_What needs to be done_
Would you return, word for word, the lines of the data below from the line with "for (const y of [0.133, 0.448, 0.607, 1.236, 1.555, 1.874])" through the line with "lantern.name = 'paperLantern';", and no others?

*** Opening Records to use ***

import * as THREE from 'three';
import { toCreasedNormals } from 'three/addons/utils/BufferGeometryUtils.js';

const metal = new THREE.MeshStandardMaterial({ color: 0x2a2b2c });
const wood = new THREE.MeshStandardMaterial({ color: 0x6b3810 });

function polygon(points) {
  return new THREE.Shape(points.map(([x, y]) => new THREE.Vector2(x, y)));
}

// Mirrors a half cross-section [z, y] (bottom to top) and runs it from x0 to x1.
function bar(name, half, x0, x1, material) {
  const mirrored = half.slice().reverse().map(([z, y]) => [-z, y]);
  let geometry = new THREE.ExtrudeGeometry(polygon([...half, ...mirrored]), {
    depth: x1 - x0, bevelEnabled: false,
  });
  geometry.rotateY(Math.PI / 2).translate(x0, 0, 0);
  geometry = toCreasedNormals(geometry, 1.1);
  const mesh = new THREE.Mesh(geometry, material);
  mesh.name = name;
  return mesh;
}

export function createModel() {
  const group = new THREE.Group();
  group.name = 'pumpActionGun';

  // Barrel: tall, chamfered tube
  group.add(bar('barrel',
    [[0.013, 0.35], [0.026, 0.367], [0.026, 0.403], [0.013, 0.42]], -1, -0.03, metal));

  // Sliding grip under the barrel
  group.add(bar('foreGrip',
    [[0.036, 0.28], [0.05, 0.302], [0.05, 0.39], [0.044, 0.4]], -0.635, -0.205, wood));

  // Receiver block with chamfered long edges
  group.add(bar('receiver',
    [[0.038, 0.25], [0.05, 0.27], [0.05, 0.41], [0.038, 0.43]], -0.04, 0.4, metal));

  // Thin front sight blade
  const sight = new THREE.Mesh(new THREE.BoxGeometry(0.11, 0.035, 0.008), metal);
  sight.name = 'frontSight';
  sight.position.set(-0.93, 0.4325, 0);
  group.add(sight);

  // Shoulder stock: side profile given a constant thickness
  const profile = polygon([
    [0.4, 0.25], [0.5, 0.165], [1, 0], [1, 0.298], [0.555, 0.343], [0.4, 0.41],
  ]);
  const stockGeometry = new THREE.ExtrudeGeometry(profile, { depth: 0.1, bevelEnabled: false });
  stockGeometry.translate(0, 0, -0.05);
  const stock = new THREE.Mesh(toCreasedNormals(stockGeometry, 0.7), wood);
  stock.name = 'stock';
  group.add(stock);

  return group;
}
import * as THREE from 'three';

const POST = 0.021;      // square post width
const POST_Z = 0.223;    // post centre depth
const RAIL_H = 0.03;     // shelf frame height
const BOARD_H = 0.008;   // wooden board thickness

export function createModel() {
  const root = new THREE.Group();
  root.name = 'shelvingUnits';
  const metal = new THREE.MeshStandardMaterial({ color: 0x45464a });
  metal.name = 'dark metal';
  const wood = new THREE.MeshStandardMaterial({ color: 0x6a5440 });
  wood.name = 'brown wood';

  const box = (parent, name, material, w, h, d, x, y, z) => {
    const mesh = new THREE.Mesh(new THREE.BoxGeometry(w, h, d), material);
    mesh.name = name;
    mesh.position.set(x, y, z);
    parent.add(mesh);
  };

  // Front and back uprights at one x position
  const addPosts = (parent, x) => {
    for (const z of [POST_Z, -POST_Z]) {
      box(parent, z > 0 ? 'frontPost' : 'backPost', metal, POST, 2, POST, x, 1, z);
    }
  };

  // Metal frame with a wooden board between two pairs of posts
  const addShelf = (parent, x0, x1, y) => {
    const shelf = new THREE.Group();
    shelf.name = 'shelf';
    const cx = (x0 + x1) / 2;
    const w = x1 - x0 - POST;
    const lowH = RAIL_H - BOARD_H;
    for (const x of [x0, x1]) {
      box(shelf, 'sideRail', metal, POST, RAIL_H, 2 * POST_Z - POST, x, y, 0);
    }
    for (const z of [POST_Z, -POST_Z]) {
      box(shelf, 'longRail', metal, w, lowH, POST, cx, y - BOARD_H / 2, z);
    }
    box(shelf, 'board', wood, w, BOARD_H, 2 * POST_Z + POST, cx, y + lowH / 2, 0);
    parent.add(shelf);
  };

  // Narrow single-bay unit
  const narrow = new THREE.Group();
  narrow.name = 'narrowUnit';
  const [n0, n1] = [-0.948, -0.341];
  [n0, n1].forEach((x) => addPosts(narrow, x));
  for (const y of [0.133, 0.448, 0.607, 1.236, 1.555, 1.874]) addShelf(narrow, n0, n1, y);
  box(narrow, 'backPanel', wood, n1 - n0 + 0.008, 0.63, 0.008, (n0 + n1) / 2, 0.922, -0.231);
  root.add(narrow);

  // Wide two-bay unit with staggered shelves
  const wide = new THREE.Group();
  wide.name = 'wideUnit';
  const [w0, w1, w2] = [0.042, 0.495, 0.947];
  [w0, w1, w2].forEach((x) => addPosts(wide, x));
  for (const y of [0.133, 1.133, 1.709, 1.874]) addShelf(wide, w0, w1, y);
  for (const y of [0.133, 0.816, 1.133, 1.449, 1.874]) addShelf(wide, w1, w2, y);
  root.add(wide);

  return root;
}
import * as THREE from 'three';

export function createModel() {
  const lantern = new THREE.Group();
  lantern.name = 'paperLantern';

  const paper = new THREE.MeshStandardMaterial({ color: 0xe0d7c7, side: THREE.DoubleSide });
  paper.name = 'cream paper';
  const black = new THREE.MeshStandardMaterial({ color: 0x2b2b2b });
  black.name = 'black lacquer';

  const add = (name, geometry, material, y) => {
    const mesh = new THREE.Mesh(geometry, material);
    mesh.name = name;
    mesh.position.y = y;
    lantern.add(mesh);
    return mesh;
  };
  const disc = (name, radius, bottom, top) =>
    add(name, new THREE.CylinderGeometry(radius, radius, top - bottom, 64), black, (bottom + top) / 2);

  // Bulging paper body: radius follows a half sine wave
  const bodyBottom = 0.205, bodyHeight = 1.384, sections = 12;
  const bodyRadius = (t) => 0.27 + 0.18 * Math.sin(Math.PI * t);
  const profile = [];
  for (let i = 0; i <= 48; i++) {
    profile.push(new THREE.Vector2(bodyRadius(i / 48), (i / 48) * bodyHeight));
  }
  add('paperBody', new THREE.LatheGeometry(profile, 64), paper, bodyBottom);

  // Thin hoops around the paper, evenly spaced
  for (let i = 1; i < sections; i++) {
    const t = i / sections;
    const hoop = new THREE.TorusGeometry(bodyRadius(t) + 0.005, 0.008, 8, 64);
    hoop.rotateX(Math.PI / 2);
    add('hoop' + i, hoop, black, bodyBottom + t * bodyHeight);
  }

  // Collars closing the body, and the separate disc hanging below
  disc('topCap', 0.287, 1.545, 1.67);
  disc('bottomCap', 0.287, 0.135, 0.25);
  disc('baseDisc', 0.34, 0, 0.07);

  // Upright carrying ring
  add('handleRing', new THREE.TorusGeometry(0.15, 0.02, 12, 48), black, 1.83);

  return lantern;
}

*** Closing Records to use ***

_Response to the task_
  for (const y of [0.133, 0.448, 0.607, 1.236, 1.555, 1.874]) addShelf(narrow, n0, n1, y);
  box(narrow, 'backPanel', wood, n1 - n0 + 0.008, 0.63, 0.008, (n0 + n1) / 2, 0.922, -0.231);
  root.add(narrow);

  // Wide two-bay unit with staggered shelves
  const wide = new THREE.Group();
  wide.name = 'wideUnit';
  const [w0, w1, w2] = [0.042, 0.495, 0.947];
  [w0, w1, w2].forEach((x) => addPosts(wide, x));
  for (const y of [0.133, 1.133, 1.709, 1.874]) addShelf(wide, w0, w1, y);
  for (const y of [0.133, 0.816, 1.133, 1.449, 1.874]) addShelf(wide, w1, w2, y);
  root.add(wide);

  return root;
}
import * as THREE from 'three';

export function createModel() {
  const lantern = new THREE.Group();
  lantern.name = 'paperLantern';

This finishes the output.